SOURCE MATERIAL section start
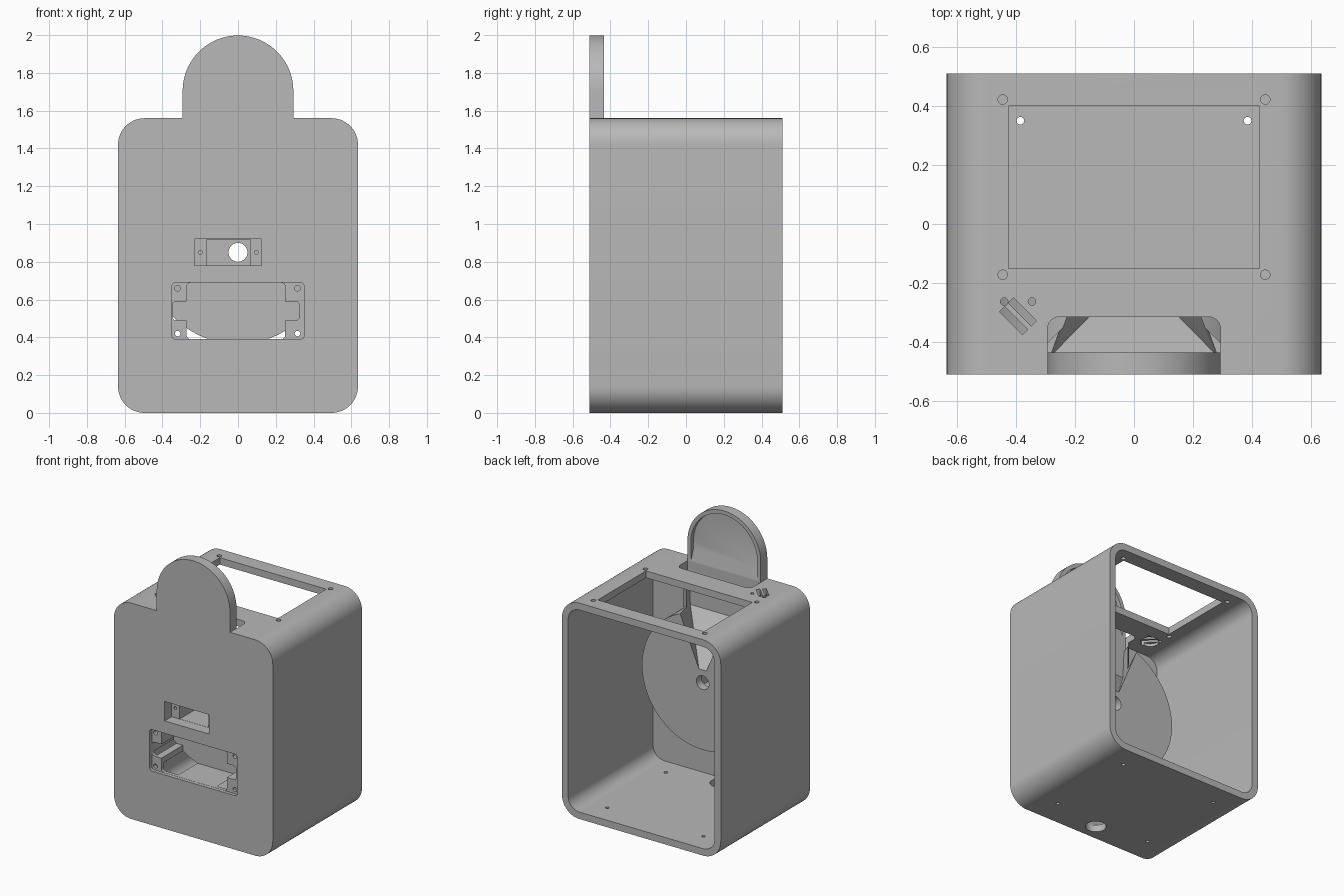
import bpy, bmesh
from math import sin, cos, pi, radians
from mathutils import Vector

if "Cube" in bpy.data.objects:
    bpy.data.objects.remove(bpy.data.objects["Cube"], do_unlink=True)

grey = bpy.data.materials.new("plain_grey")
grey.use_nodes = True
COLOUR = (0.48, 0.48, 0.48, 1)
grey.diffuse_color = COLOUR
grey.node_tree.nodes["Principled BSDF"].inputs["Base Color"].default_value = COLOUR


# ---- helpers ----
def finish(name, bm):
    bmesh.ops.recalc_face_normals(bm, faces=bm.faces)
    mesh = bpy.data.meshes.new(name)
    bm.to_mesh(mesh)
    bm.free()
    mesh.materials.append(grey)
    ob = bpy.data.objects.new(name, mesh)
    bpy.context.collection.objects.link(ob)
    return ob


def prism(name, profile, lo, hi, axis="y"):
    """Extrude a flat outline along y (outline is x,z) or z (outline is x,y)."""
    bm = bmesh.new()
    place = (lambda a, b, t: (a, t, b)) if axis == "y" else (lambda a, b, t: (a, b, t))
    face = bm.faces.new([bm.verts.new(place(a, b, lo)) for a, b in profile])
    out = bmesh.ops.extrude_face_region(bm, geom=[face])["geom"]
    new = [v for v in out if isinstance(v, bmesh.types.BMVert)]
    bmesh.ops.translate(bm, verts=new, vec=Vector(place(0, 0, hi - lo)))
    return finish(name, bm)


def hull(name, points):
    bm = bmesh.new()
    for x, y, z in points:
        for side in (-1, 1):
            bm.verts.new((side * x, y, z))
    bmesh.ops.convex_hull(bm, input=bm.verts)
    bmesh.ops.dissolve_limit(bm, angle_limit=0.01, verts=bm.verts, edges=bm.edges)
    return finish(name, bm)


def arc(cx, cy, r, start, end, n):
    return [(cx + r * cos(radians(start + (end - start) * i / n)),
             cy + r * sin(radians(start + (end - start) * i / n))) for i in range(n + 1)]


def rounded(x0, x1, y0, y1, r, n=10):
    return (arc(x1 - r, y1 - r, r, 0, 90, n) + arc(x0 + r, y1 - r, r, 90, 180, n)
            + arc(x0 + r, y0 + r, r, 180, 270, n) + arc(x1 - r, y0 + r, r, 270, 360, n))


def rect(x0, x1, y0, y1):
    return [(x0, y0), (x1, y0), (x1, y1), (x0, y1)]


def disc(cx, cy, r, n=24):
    return arc(cx, cy, r, 0, 360, n)[:-1]


def combine(ob, others, operation):
    for other in others:
        other.hide_render = True
        mod = ob.modifiers.new("combine", "BOOLEAN")
        mod.operation, mod.object, mod.solver = operation, other, "EXACT"
        bpy.context.view_layer.update()
        graph = bpy.context.evaluated_depsgraph_get()
        mesh = bpy.data.meshes.new_from_object(ob.evaluated_get(graph))
        ob.modifiers.clear()
        ob.data = mesh


def discard(obs):
    for ob in obs:
        bpy.data.objects.remove(ob, do_unlink=True)


# ---- main dimensions ----
W, D, H, WALL = 0.635, 0.51, 1.56, 0.05
FRONT_IN = -D + WALL
HUB = 0.85
DRUM_BACK = -0.19

# ---- case with arched front tab ----
case = prism("case", rounded(-W, W, 0, H, 0.14, 14), -D, D)
interior = prism("interior", rounded(-W + WALL, W - WALL, WALL, H - WALL, 0.09, 14), FRONT_IN, D + 0.1)


def arch(r, bottom):
    return [(-r, bottom), (r, bottom)] + arc(0, 1.705, r, 0, 180, 40)


tab = prism("tab", arch(0.293, 1.53), -D, -0.435)
combine(case, [interior], "DIFFERENCE")
combine(case, [tab], "UNION")

# recess in the rear of the tab, with a sloping foot
recess = prism("recess", arch(0.265, 1.5), -0.465, -0.4)
foot = hull("foot", [(0.28, -0.48, 1.68), (0.28, -0.48, 1.4), (0.28, -0.43, 1.4), (0.28, -0.435, 1.57)])
combine(recess, [foot], "DIFFERENCE")

# ---- drum behind the front wall, with chute walls up to the ceiling ----
drum = prism("drum", disc(0, HUB, 0.485, 72), FRONT_IN - 0.01, DRUM_BACK)
chute = hull("chute", [(x, y, z) for x, y in ((0.32, FRONT_IN), (0.32, -0.43), (0.19, -0.3))
                       for z in (1.1, 1.53)])
combine(drum, [chute], "UNION")
funnel = hull("funnel", [(0.27, -0.435, 1.25), (0.29, -0.435, 1.7), (0.02, -0.18, 0.93),
                         (0.18, -0.18, 1.31), (0.18, -0.18, 1.7)])

# ---- cutters shared by the front wall and the drum ----
front_cuts = [
    prism("motor_flange", rect(-0.23, 0.125, 0.78, 0.92), -0.6, -0.43),
    prism("motor_pocket", rect(-0.165, 0.065, 0.781, 0.919), -0.6, -0.25),
    prism("shaft_hole", disc(0, HUB, 0.05, 32), -0.6, 0),
    prism("screen_flange", rounded(-0.35, 0.35, 0.39, 0.69, 0.02, 4), -0.6, -0.485),
    prism("screen_pocket", rounded(-0.272, 0.25, 0.391, 0.689, 0.02, 4), -0.6, -0.24),
    prism("screen_sides", rounded(-0.348, 0.325, 0.49, 0.59, 0.02, 4), -0.6, -0.241),
]
for x in (-0.2, 0.097):
    front_cuts.append(prism("motor_screw", disc(x, HUB, 0.011, 12), -0.6, -0.35))
for x in (-0.32, 0.315):
    for z in (0.42, 0.66):
        front_cuts.append(prism("screen_screw", disc(x, z, 0.015, 16), -0.6, -0.4))

# ---- cutters for the top and floor ----
TOP = (1.45, 1.6)
slot_outline = [(-0.293, -0.435), (0.293, -0.435)] + arc(0.253, -0.355, 0.04, 0, 90, 8) \
    + arc(-0.253, -0.355, 0.04, 90, 180, 8)
slot = prism("slot", slot_outline, *TOP, "z")
case_cuts = [
    slot,
    prism("top_opening", rect(-0.425, 0.425, -0.15, 0.4), *TOP, "z"),
    prism("cable_hole", disc(0, -0.39, 0.068, 32), -0.1, 0.1, "z"),
    prism("sensor_pocket", disc(-0.395, -0.305, 0.06, 32), 1.45, 1.53, "z"),
]
for x in (-1, 1):
    for y in (-0.172, 0.422):
        case_cuts.append(prism("top_screw", disc(x * 0.445, y, 0.016, 16), *TOP, "z"))
    for y in (-0.32, 0.35):
        case_cuts.append(prism("floor_screw", disc(x * 0.385, y, 0.013, 16), -0.1, 0.1, "z"))
    # sensor holes and slanted slots
    case_cuts.append(prism("sensor_hole", disc(-0.393 + x * 0.047, -0.263, 0.013, 12), *TOP, "z"))
    outline = []
    for u, v in rect(-0.055, 0.055, -0.013, 0.013):
        v += x * 0.021
        outline.append((-0.393 + (u + v) * cos(pi / 4), -0.313 + (v - u) * cos(pi / 4)))
    case_cuts.append(prism("sensor_slot", outline, *TOP, "z"))

combine(case, [recess] + case_cuts + front_cuts, "DIFFERENCE")
combine(drum, [funnel, slot] + front_cuts, "DIFFERENCE")
discard([interior, tab, recess, foot, chute, funnel] + case_cuts + front_cuts)

# ---- shading ----
for ob in (case, drum):
    bpy.ops.object.select_all(action="DESELECT")
    ob.select_set(True)
    bpy.context.view_layer.objects.active = ob
    bpy.ops.object.shade_smooth_by_angle(angle=radians(30))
SOURCE MATERIAL section end
» **EXERCISE INSTRUCTIONS**:
Give back the records above exactly. Pictures stay out.

» **PROBLEM SOLUTION**:
import bpy, bmesh
from math import sin, cos, pi, radians
from mathutils import Vector

if "Cube" in bpy.data.objects:
    bpy.data.objects.remove(bpy.data.objects["Cube"], do_unlink=True)

grey = bpy.data.materials.new("plain_grey")
grey.use_nodes = True
COLOUR = (0.48, 0.48, 0.48, 1)
grey.diffuse_color = COLOUR
grey.node_tree.nodes["Principled BSDF"].inputs["Base Color"].default_value = COLOUR


# ---- helpers ----
def finish(name, bm):
    bmesh.ops.recalc_face_normals(bm, faces=bm.faces)
    mesh = bpy.data.meshes.new(name)
    bm.to_mesh(mesh)
    bm.free()
    mesh.materials.append(grey)
    ob = bpy.data.objects.new(name, mesh)
    bpy.context.collection.objects.link(ob)
    return ob


def prism(name, profile, lo, hi, axis="y"):
    """Extrude a flat outline along y (outline is x,z) or z (outline is x,y)."""
    bm = bmesh.new()
    place = (lambda a, b, t: (a, t, b)) if axis == "y" else (lambda a, b, t: (a, b, t))
    face = bm.faces.new([bm.verts.new(place(a, b, lo)) for a, b in profile])
    out = bmesh.ops.extrude_face_region(bm, geom=[face])["geom"]
    new = [v for v in out if isinstance(v, bmesh.types.BMVert)]
    bmesh.ops.translate(bm, verts=new, vec=Vector(place(0, 0, hi - lo)))
    return finish(name, bm)


def hull(name, points):
    bm = bmesh.new()
    for x, y, z in points:
        for side in (-1, 1):
            bm.verts.new((side * x, y, z))
    bmesh.ops.convex_hull(bm, input=bm.verts)
    bmesh.ops.dissolve_limit(bm, angle_limit=0.01, verts=bm.verts, edges=bm.edges)
    return finish(name, bm)


def arc(cx, cy, r, start, end, n):
    return [(cx + r * cos(radians(start + (end - start) * i / n)),
             cy + r * sin(radians(start + (end - start) * i / n))) for i in range(n + 1)]


def rounded(x0, x1, y0, y1, r, n=10):
    return (arc(x1 - r, y1 - r, r, 0, 90, n) + arc(x0 + r, y1 - r, r, 90, 180, n)
            + arc(x0 + r, y0 + r, r, 180, 270, n) + arc(x1 - r, y0 + r, r, 270, 360, n))


def rect(x0, x1, y0, y1):
    return [(x0, y0), (x1, y0), (x1, y1), (x0, y1)]


def disc(cx, cy, r, n=24):
    return arc(cx, cy, r, 0, 360, n)[:-1]


def combine(ob, others, operation):
    for other in others:
        other.hide_render = True
        mod = ob.modifiers.new("combine", "BOOLEAN")
        mod.operation, mod.object, mod.solver = operation, other, "EXACT"
        bpy.context.view_layer.update()
        graph = bpy.context.evaluated_depsgraph_get()
        mesh = bpy.data.meshes.new_from_object(ob.evaluated_get(graph))
        ob.modifiers.clear()
        ob.data = mesh


def discard(obs):
    for ob in obs:
        bpy.data.objects.remove(ob, do_unlink=True)


# ---- main dimensions ----
W, D, H, WALL = 0.635, 0.51, 1.56, 0.05
FRONT_IN = -D + WALL
HUB = 0.85
DRUM_BACK = -0.19

# ---- case with arched front tab ----
case = prism("case", rounded(-W, W, 0, H, 0.14, 14), -D, D)
interior = prism("interior", rounded(-W + WALL, W - WALL, WALL, H - WALL, 0.09, 14), FRONT_IN, D + 0.1)


def arch(r, bottom):
    return [(-r, bottom), (r, bottom)] + arc(0, 1.705, r, 0, 180, 40)


tab = prism("tab", arch(0.293, 1.53), -D, -0.435)
combine(case, [interior], "DIFFERENCE")
combine(case, [tab], "UNION")

# recess in the rear of the tab, with a sloping foot
recess = prism("recess", arch(0.265, 1.5), -0.465, -0.4)
foot = hull("foot", [(0.28, -0.48, 1.68), (0.28, -0.48, 1.4), (0.28, -0.43, 1.4), (0.28, -0.435, 1.57)])
combine(recess, [foot], "DIFFERENCE")

# ---- drum behind the front wall, with chute walls up to the ceiling ----
drum = prism("drum", disc(0, HUB, 0.485, 72), FRONT_IN - 0.01, DRUM_BACK)
chute = hull("chute", [(x, y, z) for x, y in ((0.32, FRONT_IN), (0.32, -0.43), (0.19, -0.3))
                       for z in (1.1, 1.53)])
combine(drum, [chute], "UNION")
funnel = hull("funnel", [(0.27, -0.435, 1.25), (0.29, -0.435, 1.7), (0.02, -0.18, 0.93),
                         (0.18, -0.18, 1.31), (0.18, -0.18, 1.7)])

# ---- cutters shared by the front wall and the drum ----
front_cuts = [
    prism("motor_flange", rect(-0.23, 0.125, 0.78, 0.92), -0.6, -0.43),
    prism("motor_pocket", rect(-0.165, 0.065, 0.781, 0.919), -0.6, -0.25),
    prism("shaft_hole", disc(0, HUB, 0.05, 32), -0.6, 0),
    prism("screen_flange", rounded(-0.35, 0.35, 0.39, 0.69, 0.02, 4), -0.6, -0.485),
    prism("screen_pocket", rounded(-0.272, 0.25, 0.391, 0.689, 0.02, 4), -0.6, -0.24),
    prism("screen_sides", rounded(-0.348, 0.325, 0.49, 0.59, 0.02, 4), -0.6, -0.241),
]
for x in (-0.2, 0.097):
    front_cuts.append(prism("motor_screw", disc(x, HUB, 0.011, 12), -0.6, -0.35))
for x in (-0.32, 0.315):
    for z in (0.42, 0.66):
        front_cuts.append(prism("screen_screw", disc(x, z, 0.015, 16), -0.6, -0.4))

# ---- cutters for the top and floor ----
TOP = (1.45, 1.6)
slot_outline = [(-0.293, -0.435), (0.293, -0.435)] + arc(0.253, -0.355, 0.04, 0, 90, 8) \
    + arc(-0.253, -0.355, 0.04, 90, 180, 8)
slot = prism("slot", slot_outline, *TOP, "z")
case_cuts = [
    slot,
    prism("top_opening", rect(-0.425, 0.425, -0.15, 0.4), *TOP, "z"),
    prism("cable_hole", disc(0, -0.39, 0.068, 32), -0.1, 0.1, "z"),
    prism("sensor_pocket", disc(-0.395, -0.305, 0.06, 32), 1.45, 1.53, "z"),
]
for x in (-1, 1):
    for y in (-0.172, 0.422):
        case_cuts.append(prism("top_screw", disc(x * 0.445, y, 0.016, 16), *TOP, "z"))
    for y in (-0.32, 0.35):
        case_cuts.append(prism("floor_screw", disc(x * 0.385, y, 0.013, 16), -0.1, 0.1, "z"))
    # sensor holes and slanted slots
    case_cuts.append(prism("sensor_hole", disc(-0.393 + x * 0.047, -0.263, 0.013, 12), *TOP, "z"))
    outline = []
    for u, v in rect(-0.055, 0.055, -0.013, 0.013):
        v += x * 0.021
        outline.append((-0.393 + (u + v) * cos(pi / 4), -0.313 + (v - u) * cos(pi / 4)))
    case_cuts.append(prism("sensor_slot", outline, *TOP, "z"))

combine(case, [recess] + case_cuts + front_cuts, "DIFFERENCE")
combine(drum, [funnel, slot] + front_cuts, "DIFFERENCE")
discard([interior, tab, recess, foot, chute, funnel] + case_cuts + front_cuts)

# ---- shading ----
for ob in (case, drum):
    bpy.ops.object.select_all(action="DESELECT")
    ob.select_set(True)
    bpy.context.view_layer.objects.active = ob
    bpy.ops.object.shade_smooth_by_angle(angle=radians(30))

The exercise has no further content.